After years in the planning stages, my studio is pleased to announce that our most ambitious project www.panAfricaproject.org has officially launched. Although we are known for our long term projects/books including, among others: six years on death row inmates; Olympic games since 1984; twenty years of pregnant women; and, most recently, documenting the building of a superskyscraper in Boston (www.DowntownCrossingProject.photography) until 2016 – but none of these surpasses the scope of (www.panAFRICAproject.org).
What do you think of when you conjure up Africa in your mind? Perhaps safaris: lions and elephants -- maybe the ecology of the vast continent? Most likely, you think of what is most often portrayed in Western media: conflict, pestilence and poverty. We are over here to photograph the "other" Africa. The vast majority of millions and millions of people go about their lives contributing to a rich, ancient civilization and vibrant, contemporary culture. We are seeking to document all aspects of local traditions, economy, entrepreneurship, medicine, education, and media.

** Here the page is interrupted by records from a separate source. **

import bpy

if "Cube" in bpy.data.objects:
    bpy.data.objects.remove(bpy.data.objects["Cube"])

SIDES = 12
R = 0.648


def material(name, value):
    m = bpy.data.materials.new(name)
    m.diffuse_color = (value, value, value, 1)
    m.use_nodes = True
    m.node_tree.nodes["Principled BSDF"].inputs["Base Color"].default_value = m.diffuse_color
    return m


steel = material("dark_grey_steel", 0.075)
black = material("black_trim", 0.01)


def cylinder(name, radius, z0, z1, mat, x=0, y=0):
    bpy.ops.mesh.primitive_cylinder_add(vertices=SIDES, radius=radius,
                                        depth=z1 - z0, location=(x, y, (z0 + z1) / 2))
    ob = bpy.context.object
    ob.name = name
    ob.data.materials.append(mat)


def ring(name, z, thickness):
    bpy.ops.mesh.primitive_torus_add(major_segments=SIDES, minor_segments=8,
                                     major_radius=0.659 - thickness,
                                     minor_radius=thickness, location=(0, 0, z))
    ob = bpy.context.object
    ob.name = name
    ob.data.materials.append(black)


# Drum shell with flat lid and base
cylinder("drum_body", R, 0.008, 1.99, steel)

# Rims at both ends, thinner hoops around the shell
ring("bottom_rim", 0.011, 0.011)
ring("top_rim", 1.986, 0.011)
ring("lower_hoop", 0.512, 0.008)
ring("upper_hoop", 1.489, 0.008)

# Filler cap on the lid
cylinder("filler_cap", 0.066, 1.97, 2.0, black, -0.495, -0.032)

There are 54 separate and distinct countries on this continent. Each has its own personality. Step by step we are trying to find the myriad voices of Africa through photography-the universal language. Last year we performed the litmus test and documented Ghana. This summer we are covering Tanzania. The algorithm for how the next location is chosen is skewed so that powerful, newsworthy countries have the same chance as the smaller, emerging ones. With each new country we learn a whole new timetable, temperature and rhythm; protocols, regulations, etiquettes and, most importantly, each country has a new way of being photographed.

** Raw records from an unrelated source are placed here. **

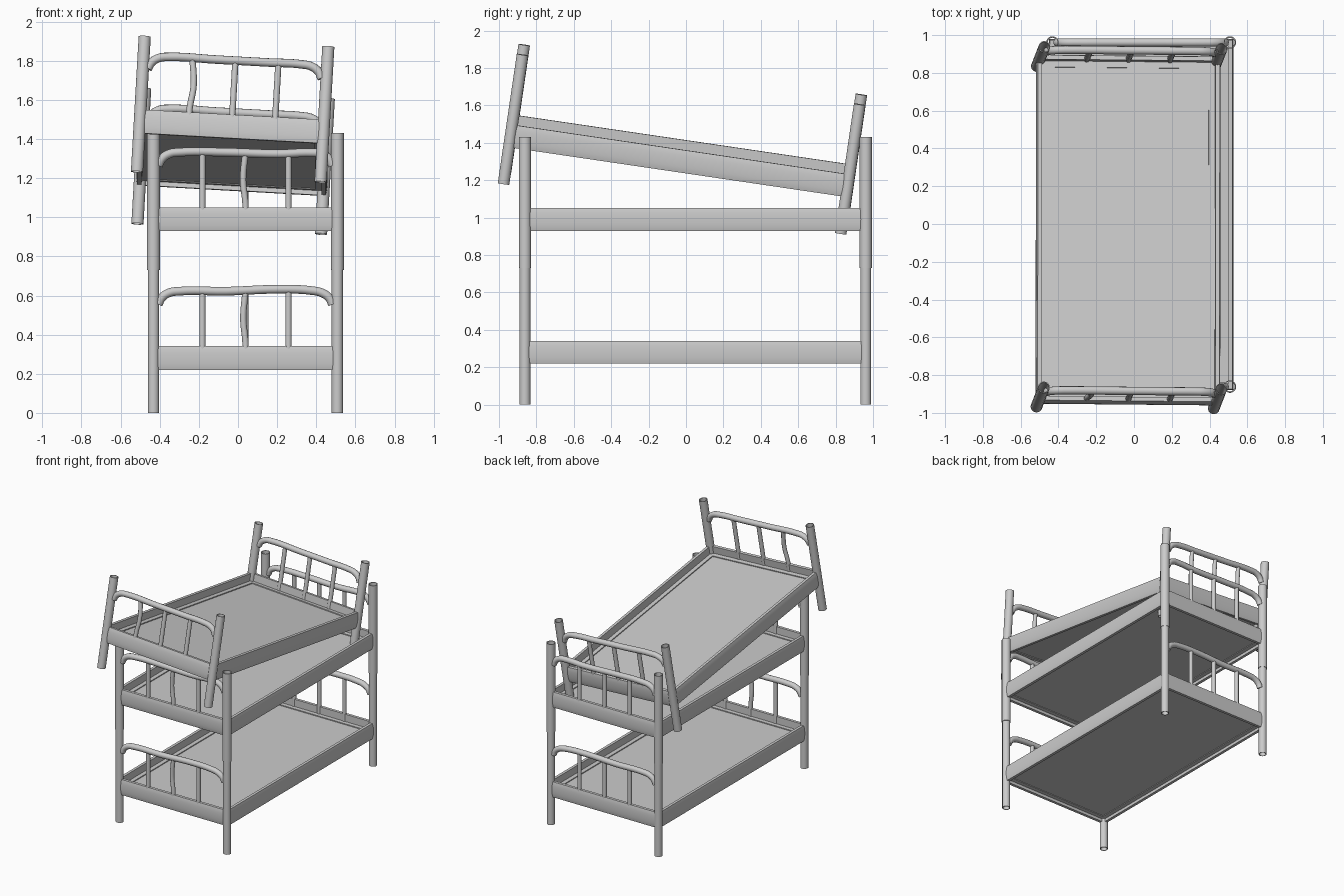
import bpy, bmesh, math
from mathutils import Matrix, Euler

if "Cube" in bpy.data.objects:
    bpy.data.objects.remove(bpy.data.objects["Cube"])

HX, HY = 0.47, 0.911          # post centres, half spacing


def add_mesh(name, bm, matrix, angle=35):
    bmesh.ops.recalc_face_normals(bm, faces=bm.faces)
    me = bpy.data.meshes.new(name)
    bm.to_mesh(me)
    bm.free()
    ob = bpy.data.objects.new(name, me)
    bpy.context.collection.objects.link(ob)
    ob.matrix_world = matrix
    me.shade_smooth()
    me.set_sharp_from_angle(angle=math.radians(angle))
    return ob


def post(name, x, y, z0, z1, r, matrix):
    """Open-ended pipe with a thin wall."""
    n = 24
    bm = bmesh.new()
    section = [(r, z0), (r, z1), (r - 0.005, z1), (r - 0.005, z0)]
    rings = []
    for i in range(n):
        a = 2 * math.pi * i / n
        rings.append([bm.verts.new((x + q * math.cos(a), y + q * math.sin(a), z))
                      for q, z in section])
    for i in range(n):
        a, b = rings[i], rings[(i + 1) % n]
        for j in range(4):
            k = (j + 1) % 4
            bm.faces.new((a[j], b[j], b[k], a[k]))
    add_mesh(name, bm, matrix)


def frame(name, matrix):
    """Rail profile swept around the rectangle: bulging outside, ledge inside."""
    prof = []
    for i in range(9):
        t = -1 + i / 4
        prof.append((0.009 + 0.010 * math.sqrt(1 - t * t * 0.9), 0.26 + 0.061 * t))
    prof += [(-0.010, 0.321), (-0.010, 0.264), (-0.043, 0.264),
             (-0.043, 0.222), (-0.010, 0.222), (-0.010, 0.199)]
    bm = bmesh.new()
    rings = [[bm.verts.new((sx * (HX + d), sy * (HY + d), z)) for d, z in prof]
             for sx, sy in ((-1, -1), (1, -1), (1, 1), (-1, 1))]
    m = len(prof)
    for i in range(4):
        a, b = rings[i], rings[(i + 1) % 4]
        for j in range(m):
            k = (j + 1) % m
            bm.faces.new((a[j], b[j], b[k], a[k]))
    add_mesh(name, bm, matrix)


def panel(name, matrix):
    bm = bmesh.new()
    bmesh.ops.create_cube(bm, size=1)
    bmesh.ops.scale(bm, vec=(2 * HX - 0.084, 2 * HY - 0.084, 0.03), verts=bm.verts)
    bmesh.ops.translate(bm, vec=(0, 0, 0.242), verts=bm.verts)
    add_mesh(name, bm, matrix)


def tube(name, pts, r, matrix):
    """Round bar along a smooth path, turned into a mesh."""
    cu = bpy.data.curves.new(name + "_path", 'CURVE')
    cu.dimensions = '3D'
    cu.bevel_depth = r
    cu.bevel_resolution = 4
    cu.resolution_u = 6
    cu.use_fill_caps = True
    sp = cu.splines.new('BEZIER')
    sp.bezier_points.add(len(pts) - 1)
    for bp, p in zip(sp.bezier_points, pts):
        bp.co = p
        bp.handle_left_type = bp.handle_right_type = 'AUTO'
    tmp = bpy.data.objects.new(name + "_tmp", cu)
    bpy.context.collection.objects.link(tmp)
    bpy.context.view_layer.update()
    me = bpy.data.meshes.new_from_object(tmp.evaluated_get(bpy.context.evaluated_depsgraph_get()))
    bpy.data.objects.remove(tmp)
    me.name = name
    me.shade_smooth()
    me.set_sharp_from_angle(angle=math.radians(50))
    ob = bpy.data.objects.new(name, me)
    bpy.context.collection.objects.link(ob)
    ob.matrix_world = matrix


def end_railing(name, y, matrix, bump=0.0, bent=None, bend=0.0):
    """Arched top bar with three spindles, optionally dented."""
    zt = 0.602
    left = [(-0.445, 0.535), (-0.428, 0.568), (-0.39, 0.594), (-0.34, zt)]
    path = left + [(-0.1, zt), (0.17, zt + bump), (0.34, zt + bump * 0.3)]
    path += [(-x, z) for x, z in reversed(left[:3])]
    tube(name + "_top_bar", [(x, y, z) for x, z in path], 0.022, matrix)
    for i, x in enumerate((-0.22, 0, 0.22)):
        b = bend if i == bent else 0.0
        pts = [(x, y, 0.25), (x, y, 0.34), (x + b, y, 0.46), (x, y, zt)]
        tube(f"{name}_spindle_{i + 1}", pts, 0.016, matrix)


def bed(name, matrix, post_z, post_r, bump=0.0, bent=None, bend=0.0):
    for sx, xn in ((-1, "left"), (1, "right")):
        for sy, yn in ((-1, "front"), (1, "back")):
            post(f"{name}_{yn}_{xn}_post", sx * HX, sy * HY, *post_z, post_r, matrix)
    frame(name + "_frame", matrix)
    panel(name + "_base_panel", matrix)
    end_railing(name + "_front_railing", -HY, matrix, bump, bent, bend)
    end_railing(name + "_back_railing", HY, matrix, bump)


# Two stacked bunks
bed("lower_bunk", Matrix.Translation((0.038, 0.050, 0.02)), (-0.02, 0.73), 0.0293,
    bump=0.010, bent=1, bend=-0.011)
bed("middle_bunk", Matrix.Translation((0.038, 0.050, 0.73)), (0.0, 0.70), 0.033,
    bump=-0.008, bent=1, bend=-0.012)

# Loose top bunk, tipped back, rolled to one side and slightly twisted
tilt = Euler((math.radians(-8.4), math.radians(3.2), math.radians(-0.55))).to_matrix().to_4x4()
bed("tilted_bunk", Matrix.Translation((-0.046, -0.070, 1.073)) @ tilt, (0.0, 0.70), 0.031,
    bent=0, bend=0.014)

Covering Ghana in just less than three weeks I was able to gain access to a radio station, computer manufacturing company and furniture makers. I had to travel for two days on unpaved, red clay roads to reach an emerging clinic that services two hundred patients a day. We brought in new medical supplies as the single doctor and multiple nurses treated malaria, pregnancy and assorted ailments, which are not typical outside the region. I followed the unique coffin artisans who are commissioned to make "containers" that reflect the life and wishes of the deceased. These final resting places are extremely fanciful, elaborate and one-of-a-kind.

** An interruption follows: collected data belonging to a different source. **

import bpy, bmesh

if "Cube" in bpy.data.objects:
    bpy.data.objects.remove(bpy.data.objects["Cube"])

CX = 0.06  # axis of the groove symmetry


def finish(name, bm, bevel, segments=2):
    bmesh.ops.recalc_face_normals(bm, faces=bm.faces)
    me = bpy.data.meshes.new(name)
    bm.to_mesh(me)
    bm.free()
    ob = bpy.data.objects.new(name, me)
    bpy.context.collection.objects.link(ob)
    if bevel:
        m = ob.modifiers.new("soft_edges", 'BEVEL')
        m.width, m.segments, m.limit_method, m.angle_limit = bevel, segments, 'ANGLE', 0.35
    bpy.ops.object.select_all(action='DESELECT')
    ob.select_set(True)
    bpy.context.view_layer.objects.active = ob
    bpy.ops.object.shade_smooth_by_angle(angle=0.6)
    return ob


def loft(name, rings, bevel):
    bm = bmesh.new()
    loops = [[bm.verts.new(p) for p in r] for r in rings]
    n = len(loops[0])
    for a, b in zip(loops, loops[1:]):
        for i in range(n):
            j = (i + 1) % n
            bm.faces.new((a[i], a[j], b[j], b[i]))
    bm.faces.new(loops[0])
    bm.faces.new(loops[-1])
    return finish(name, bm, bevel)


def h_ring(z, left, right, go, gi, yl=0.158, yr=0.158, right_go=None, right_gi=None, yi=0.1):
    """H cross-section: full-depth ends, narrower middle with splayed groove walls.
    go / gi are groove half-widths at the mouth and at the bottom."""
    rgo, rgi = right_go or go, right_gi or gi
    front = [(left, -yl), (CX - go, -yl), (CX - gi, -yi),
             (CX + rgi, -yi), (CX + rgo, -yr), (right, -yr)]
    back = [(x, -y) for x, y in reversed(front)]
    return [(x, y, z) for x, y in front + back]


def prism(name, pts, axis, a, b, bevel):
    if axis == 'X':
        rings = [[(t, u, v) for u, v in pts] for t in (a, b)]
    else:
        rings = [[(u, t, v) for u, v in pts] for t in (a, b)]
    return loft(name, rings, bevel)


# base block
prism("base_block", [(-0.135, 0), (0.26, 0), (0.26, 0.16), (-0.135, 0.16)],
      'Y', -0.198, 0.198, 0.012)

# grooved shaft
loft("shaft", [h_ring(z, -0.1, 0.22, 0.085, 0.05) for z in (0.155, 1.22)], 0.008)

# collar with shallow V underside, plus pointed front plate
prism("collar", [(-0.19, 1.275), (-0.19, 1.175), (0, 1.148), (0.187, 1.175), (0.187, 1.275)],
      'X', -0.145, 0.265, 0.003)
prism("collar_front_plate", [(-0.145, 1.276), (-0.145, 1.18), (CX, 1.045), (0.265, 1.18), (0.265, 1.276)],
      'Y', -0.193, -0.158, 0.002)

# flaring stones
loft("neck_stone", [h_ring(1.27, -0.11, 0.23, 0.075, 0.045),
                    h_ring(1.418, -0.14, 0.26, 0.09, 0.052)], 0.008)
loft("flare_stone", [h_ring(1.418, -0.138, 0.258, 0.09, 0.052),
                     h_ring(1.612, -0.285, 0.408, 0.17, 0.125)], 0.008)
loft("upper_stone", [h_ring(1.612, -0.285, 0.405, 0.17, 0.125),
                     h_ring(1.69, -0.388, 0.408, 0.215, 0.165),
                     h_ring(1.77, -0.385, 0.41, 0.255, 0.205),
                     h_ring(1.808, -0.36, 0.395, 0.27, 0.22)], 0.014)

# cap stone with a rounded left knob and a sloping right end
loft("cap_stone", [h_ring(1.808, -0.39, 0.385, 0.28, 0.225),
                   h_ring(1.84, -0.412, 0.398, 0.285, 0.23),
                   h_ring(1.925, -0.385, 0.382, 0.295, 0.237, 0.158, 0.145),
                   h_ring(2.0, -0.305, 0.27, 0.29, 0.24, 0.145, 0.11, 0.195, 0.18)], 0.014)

Some stories are big, most are small. Everything is a metaphor. We email, telephone, text, Skype every lead to find local people who have old and new stories. Eventually after we have a large enough sampling of issues, we hope to visually tackle more abstract subjects as migration, water, tribes, and weather. We also have plans to include photographs from local photographers who live amongst the stories and have taken them on in depth.
This year in Tanzania we tracked the uneasy relationship of tribes such as the nomadic Maasai, who were displaced from the huge game preserves. Animal conservation seems to be a natural idea until it is revealed that the government exiled many peoples from their homelands. Safaris are a huge part of the economy but human rights issues are contentious.
Modern technology has increased the studio's ability to fund and display our output. When we first had the idea of panAFRICAproject.org we were limited as to what we could do. Social networking has allowed us to display and update our progress almost in "real time". We have been able to use FACEBOOK and Twitter when we find good WIFI and cell service. Over the years we have built better "travel muscles" so as to remain healthy, energetic, and creative with the breakneck schedule.
We find some cultures are reluctant to be photographed. Some people want to be paid. Some are suspicious of our intentions. Adapting shooting techniques accordingly has been part of the fun.
In the midst of wars in DRC, HIV in South Africa, disparity between the "haves and have nots" in the fastest growing economy in the world of Ghana and the epidemic of Ebola in Liberia, #panAFRICAproject is in its next phase: documenting progress and all the positives of the “other “ Africa.